Apple's iOS ad-tracking targeted by European privacy campaigner

Max Schrems says that iOS's Identifier for Advertisers is unlawful.

ALEX HALADA via Getty Images

Max Schrems (pictured) is a privacy campaigner who has already battled the US-EU Privacy Shield and Facebook. Today, the activist is launching legal broadsides against Apple, saying that the iPhone maker’s use of IDFA, IDentifier For Advertisers, is unlawful. Bloomberg reports that Nyob, Schrems’ organization, has lodged complaints to the data protection regulators in both Spain and Germany, saying that users did not consent to the code’s initial use.

Each iPhone comes with an individual IDFA, which behaves similarly to a browser cookie does for computers, letting third parties identify the user. The crux of Schems’ case is that, under EU law, individuals must consent to this tracking, but IDFA is activated by default inside iOS. This doesn’t relate to GDPR, but the e-Privacy Directive because, as privacy lawyer Stefano Rossetti says, Nyob is trying to avoid “endless procedures” and a long, drawn-out battle. In a statement, Nyob says that the “initial storage of the IDFA and Apple’s use of it, will still be done without the user’s consent.”

Apple’s use of IDFA has already been the subject of much gnashing and wailing this year, but on the side of the ad industry. It was originally envisioned as an opt-out system, but with the advent of iOS 14, Apple made it opt-in. Additionally, when an app was downloaded, the user would be told what was going on, and had to give express consent to its use. This upset so many advertisers that they have attempted to launch an antitrust complaint in France saying that it would be an “abuse.” Apple, notably, chose to delay the change to how it handles IDFA until 2021 to give the industries more time to adjust.

It’s not clear how seriously Apple should take a claim like this since it can point to plenty of evidence suggesting that it does take privacy seriously.
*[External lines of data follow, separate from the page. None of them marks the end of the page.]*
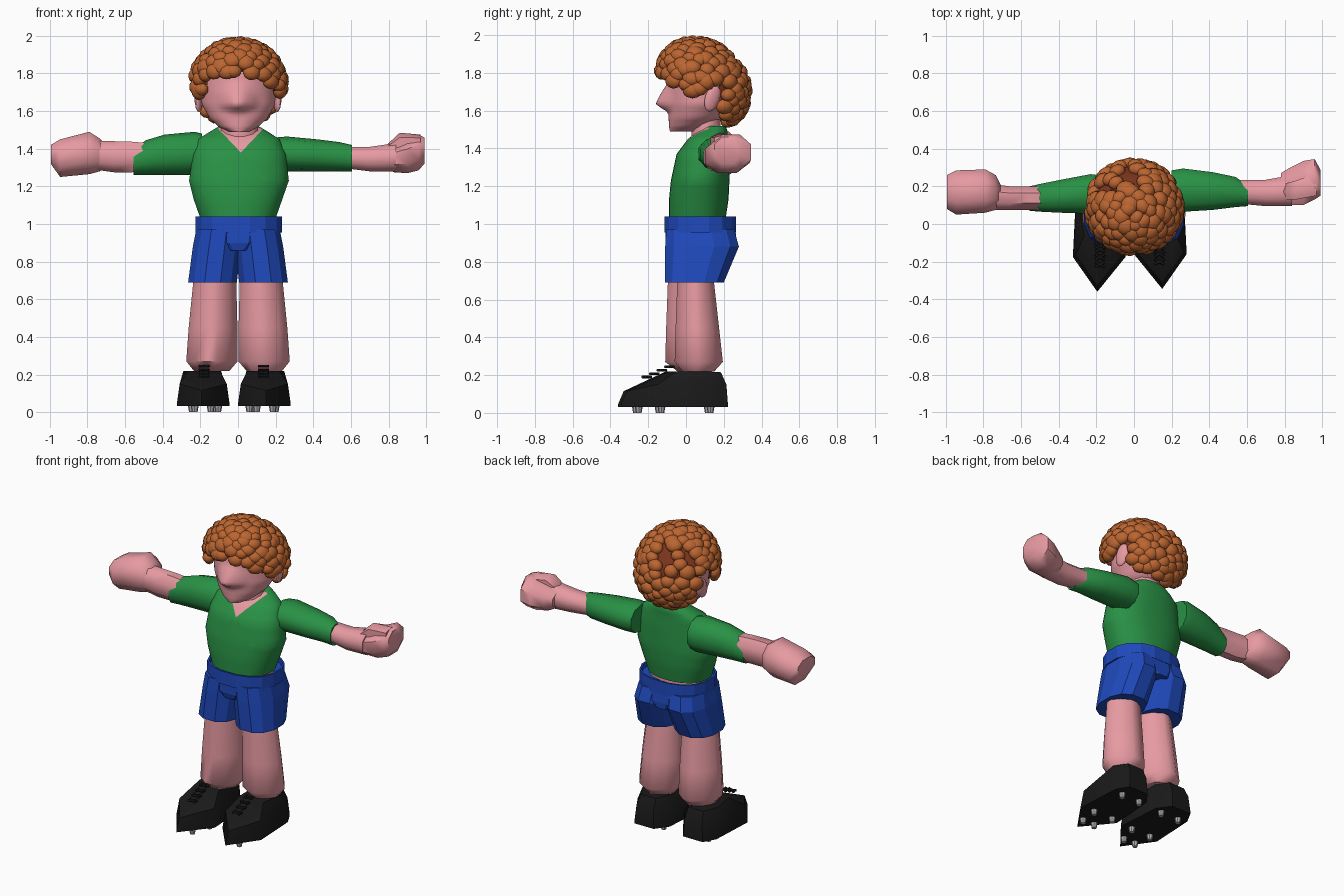
import bpy, bmesh, math, random
from mathutils import Matrix, Vector

if "Cube" in bpy.data.objects:
    bpy.data.objects.remove(bpy.data.objects["Cube"])

random.seed(4)


def material(name, rgb):
    m = bpy.data.materials.new(name)
    m.diffuse_color = (*rgb, 1)
    m.use_nodes = True
    m.node_tree.nodes["Principled BSDF"].inputs["Base Color"].default_value = m.diffuse_color
    return m


SKIN = material("skin pink", (0.80, 0.325, 0.36))
GREEN = material("shirt green", (0.022, 0.285, 0.06))
BLUE = material("shorts blue", (0.014, 0.068, 0.51))
BLACK = material("boot black", (0.010, 0.010, 0.010))
HAIR = material("hair orange", (0.50, 0.13, 0.03))
SCALP = material("scalp brown", (0.20, 0.035, 0.012))
GREY = material("stud grey", (0.42, 0.42, 0.42))


def finish(name, bm, mats, angle=40):
    """Turn a bmesh into an object, smooth below the given edge angle."""
    bmesh.ops.recalc_face_normals(bm, faces=bm.faces[:])
    me = bpy.data.meshes.new(name)
    bm.to_mesh(me)
    bm.free()
    for m in mats:
        me.materials.append(m)
    if angle:
        me.polygons.foreach_set("use_smooth", [True] * len(me.polygons))
        me.set_sharp_from_angle(angle=math.radians(angle))
    ob = bpy.data.objects.new(name, me)
    bpy.context.collection.objects.link(ob)
    return ob


def bridge(bm, loops, caps):
    rows = [[bm.verts.new(p) for p in lp] for lp in loops]
    n = len(rows[0])
    for a, b in zip(rows, rows[1:]):
        for i in range(n):
            j = (i + 1) % n
            bm.faces.new((a[i], a[j], b[j], b[i]))
    if caps:
        bm.faces.new(rows[0])
        bm.faces.new(rows[-1])


def loft(name, rings, mats, axis="z", n=12, power=2.0, angle=40, caps=True, steps=1, edit=None):
    """Rings are (position, min a, max a, min b, max b) along the axis."""
    full = []
    for r, s in zip(rings, rings[1:]):
        full += [[u + (v - u) * k / steps for u, v in zip(r, s)] for k in range(steps)]
    full.append(rings[-1])
    turns = [2 * math.pi * (i + .5) / n for i in range(n)]
    shape = [(math.copysign(abs(math.cos(q)) ** (2 / power), math.cos(q)),
              math.copysign(abs(math.sin(q)) ** (2 / power), math.sin(q))) for q in turns]
    mc, ms = max(c for c, s in shape), max(s for c, s in shape)
    loops = []
    for t, a0, a1, b0, b1 in full:
        lp = []
        for c, s in shape:
            a = (a0 + a1) / 2 + (a1 - a0) / 2 * c / mc
            b = (b0 + b1) / 2 + (b1 - b0) / 2 * s / ms
            lp.append((a, b, t) if axis == "z" else (t, a, b))
        loops.append(lp)
    bm = bmesh.new()
    bridge(bm, loops, caps)
    if edit:
        edit(bm)
    return finish(name, bm, mats, angle)


def cut_neck(bm):
    """Cut a V into the chest and give it the skin colour."""
    for s in (-1, 1):
        bmesh.ops.bisect_plane(bm, geom=bm.verts[:] + bm.edges[:] + bm.faces[:],
                               plane_co=(.015, 0, 1.38), plane_no=(s, 0, -.95))
    for f in bm.faces:
        c = f.calc_center_median()
        if c.y < .115 and abs(c.x - .015) < (c.z - 1.38) * .95:
            f.material_index = 1


# Shirt with a V neck showing skin
loft("shirt", [
    (1.03, -.20, .20, -.09, .21), (1.13, -.235, .235, -.09, .225), (1.23, -.26, .27, -.08, .23),
    (1.37, -.24, .255, -.05, .225), (1.45, -.215, .22, .01, .22), (1.49, -.15, .16, .06, .22),
    (1.52, -.10, .11, .10, .21)], [GREEN, SKIN], n=40, power=2.25, steps=3, edit=cut_neck)
loft("neck", [(1.42, -.09, .11, .03, .19), (1.58, -.09, .10, .03, .18)], [SKIN], n=12)


def pull_nose(bm):
    """Draw the face out into a broad pointed nose."""
    for v in bm.verts:
        if v.co.y < .05:
            dz = v.co.z - 1.635
            d = math.hypot(v.co.x / .11, dz / (.12 if dz > 0 else .045))
            v.co.y -= .073 * max(0, 1 - d)


# Head with nose and ears
loft("head", [
    (1.49, -.05, .06, -.085, .06), (1.515, -.10, .105, -.09, .12), (1.56, -.15, .155, -.092, .19),
    (1.635, -.192, .197, -.093, .25), (1.70, -.20, .20, -.095, .27), (1.80, -.20, .20, -.09, .27),
    (1.90, -.13, .13, -.05, .19)], [SKIN], n=48, angle=75, steps=4, edit=pull_nose)
for side, name in ((-1, "left"), (1, "right")):
    bm = bmesh.new()
    m = (Matrix.Translation((side * .21, .14, 1.665)) @ Matrix.Rotation(-.3, 4, "X")
         @ Matrix.Rotation(side * .35, 4, "Z") @ Matrix.Diagonal((.018, .042, .072, 1)))
    bmesh.ops.create_uvsphere(bm, u_segments=10, v_segments=8, radius=1, matrix=m)
    finish(name + "_ear", bm, [SKIN], 60)


def hairline(y):
    if y < -.02:
        return 1.685 + min(1, (-.02 - y) / .09) * .115
    return 1.685 if y < .08 else 1.75 if y < .18 else 1.545


def on_skull(d, r):
    """Point on the slanted skull shape in direction d."""
    z = d.z * r
    return Vector((d.x * (r + .012), .09 + d.y * r - .2 * z, 1.74 + z))


# Scalp cap under the curls
bm = bmesh.new()
bmesh.ops.create_uvsphere(bm, u_segments=32, v_segments=20, radius=1)
for v in bm.verts:
    v.co = on_skull(v.co.copy(), .217)
low = [f for f in bm.faces
       if f.calc_center_median().z < hairline(f.calc_center_median().y) + .015]
bmesh.ops.delete(bm, geom=low, context="FACES")
finish("scalp", bm, [SCALP])

# Curls spread over the scalp, thinner at the back
bm = bmesh.new()
N = 230
for i in range(N):
    z = 1 - 2 * (i + .5) / N
    q = i * math.pi * (3 - math.sqrt(5))
    s = math.sqrt(1 - z * z)
    d = (Vector((s * math.cos(q), s * math.sin(q), z))
         + Vector([random.uniform(-.06, .06) for _ in range(3)])).normalized()
    p = on_skull(d, .224)
    bare = d.y > .4 and -.35 < d.z < .8 and random.random() < .33
    if p.z < hairline(p.y) or bare:
        continue
    r = random.uniform(.042, .054)
    m = (Matrix.Translation(p) @ d.to_track_quat("Z", "Y").to_matrix().to_4x4()
         @ Matrix.Diagonal((r, r * random.uniform(.8, 1), .036, 1)))
    bmesh.ops.create_icosphere(bm, subdivisions=2, radius=1, matrix=m)
finish("curls", bm, [HAIR], 60)

# Arms: sleeve, forearm and fist on each side
loft("left_sleeve", [(-.19, .06, .26, 1.27, 1.48), (-.23, .055, .265, 1.26, 1.49),
                     (-.39, .06, .235, 1.26, 1.475), (-.49, .065, .215, 1.26, 1.445),
                     (-.555, .07, .20, 1.26, 1.395)], [GREEN], "x", 10, 2.1, 50)
loft("left_forearm", [(-.48, .075, .20, 1.29, 1.43), (-.56, .075, .20, 1.275, 1.437),
                      (-.66, .075, .20, 1.275, 1.44), (-.77, .075, .215, 1.29, 1.44)],
     [SKIN], "x", 8, 2.1, 50)
loft("left_fist", [(-.71, .09, .21, 1.30, 1.43), (-.735, .075, .26, 1.28, 1.455),
                   (-.79, .06, .29, 1.265, 1.49), (-.945, .05, .285, 1.25, 1.45),
                   (-.995, .08, .26, 1.32, 1.42)], [SKIN], "x", 8, 2.1, 50)
loft("right_sleeve", [(.20, .07, .285, 1.28, 1.46), (.26, .065, .295, 1.28, 1.465),
                      (.42, .075, .275, 1.28, 1.45), (.54, .09, .25, 1.28, 1.435),
                      (.605, .095, .205, 1.28, 1.42)], [GREEN], "x", 10, 2.1, 50)
loft("right_forearm", [(.54, .11, .235, 1.30, 1.41), (.70, .095, .235, 1.28, 1.41),
                       (.84, .095, .26, 1.28, 1.43)], [SKIN], "x", 8, 2.1, 50)
loft("right_fist", [(.78, .12, .27, 1.30, 1.40), (.83, .10, .30, 1.275, 1.42),
                    (.90, .10, .335, 1.27, 1.45), (.96, .13, .345, 1.285, 1.475),
                    (.99, .15, .29, 1.32, 1.46)], [SKIN], "x", 8, 2.1, 50)
loft("right_thumb", [(.79, .13, .21, 1.37, 1.42), (.86, .13, .23, 1.38, 1.485),
                     (.97, .15, .27, 1.40, 1.475)], [SKIN], "x", 6, 2.2, 50)

# Shorts: waistband, skin at the waist, hips, and two flared legs
band = loft("waistband", [(.955, -.225, .235, -.115, .265), (1.04, -.225, .235, -.115, .265)],
            [BLUE], n=16, power=2.35, angle=0, caps=False)
band.modifiers.new("thickness", "SOLIDIFY").thickness = .012
loft("waist", [(.99, -.19, .19, -.08, .20), (1.035, -.19, .19, -.08, .20)],
     [SKIN], n=16, power=2.3)
loft("hips", [(.86, -.10, .10, -.095, .265), (.90, -.19, .20, -.108, .268),
              (1.01, -.215, .225, -.108, .258)], [BLUE], n=16, power=2.4, angle=0)
for side, name in ((-1, "left"), (1, "right")):
    def span(a, b):
        return (a, b) if side > 0 else (-b, -a)
    loft(name + "_shorts_leg", [
        (.97, *span(-.02, .222), -.105, .255), (.88, *span(-.015, .24), -.11, .28),
        (.69, *span(.006, .265), -.11, .20)], [BLUE], n=12, power=2.35, angle=0)
    dy = -.05 if side < 0 else 0
    loft(name + "_leg", [
        (.22, *span(.045, .235), -.02 + dy / 2, .15), (.27, *span(.002, .275), -.06 + dy, .195),
        (.45, *span(.003, .262), -.055 + dy, .175), (.72, *span(.01, .235), -.045 + dy, .145)],
        [SKIN], n=12, power=1.6, angle=50)

# Boots with pointed toes, laces and studs
SOLE = [(.15, -.345), (.28, -.16), (.265, .14), (.22, .222), (.08, .222), (.02, .14), (.0, -.16)]
UPPER = [(.15, -.315, .115), (.265, -.15, .15), (.26, .13, .15), (.21, .214, .15),
         (.085, .214, .15), (.025, .13, .15), (.015, -.15, .15)]
TOP = [(.14, -.09, .22), (.22, -.05, .22), (.245, .10, .22), (.20, .185, .215),
       (.09, .185, .215), (.045, .10, .22), (.05, -.05, .22)]
STUDS = [(.06, -.13), (.2, -.13), (.10, -.25), (.185, -.25), (.07, .13), (.2, .13)]
for side, name in ((-1, "left"), (1, "right")):
    dx, dy = (-.045, -.015) if side < 0 else (0, 0)

    def put(x, y, z):
        return Vector((side * x + dx, y + dy, z))
    bm = bmesh.new()
    bridge(bm, [[put(x, y, .032) for x, y in SOLE], [put(x, y, .045) for x, y in SOLE],
                [put(*p) for p in UPPER], [put(*p) for p in TOP]], True)
    finish(name + "_boot", bm, [BLACK], 45)
    # Crossed laces up the front
    bm = bmesh.new()
    for k in range(4):
        for tilt in (-.5, .5):
            m = (Matrix.Translation(put(.135, -.20 + .04 * k, .19 + .018 * k))
                 @ Matrix.Rotation(tilt, 4, "Z") @ Matrix.Rotation(math.pi / 2, 4, "Y"))
            bmesh.ops.create_cone(bm, cap_ends=True, segments=6, radius1=.008, radius2=.008,
                                  depth=.06, matrix=m)
    finish(name + "_laces", bm, [BLACK], 50)
    # Studs under the sole
    bm = bmesh.new()
    for x, y in STUDS:
        bmesh.ops.create_cone(bm, cap_ends=True, segments=8, radius1=.015, radius2=.022,
                              depth=.04, matrix=Matrix.Translation(put(x, y, .02)))
    finish(name + "_studs", bm, [GREY], 40)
But Schrems has developed a reputation as someone who can topple legal frameworks and policies made by some of the biggest and wealthiest companies in the world.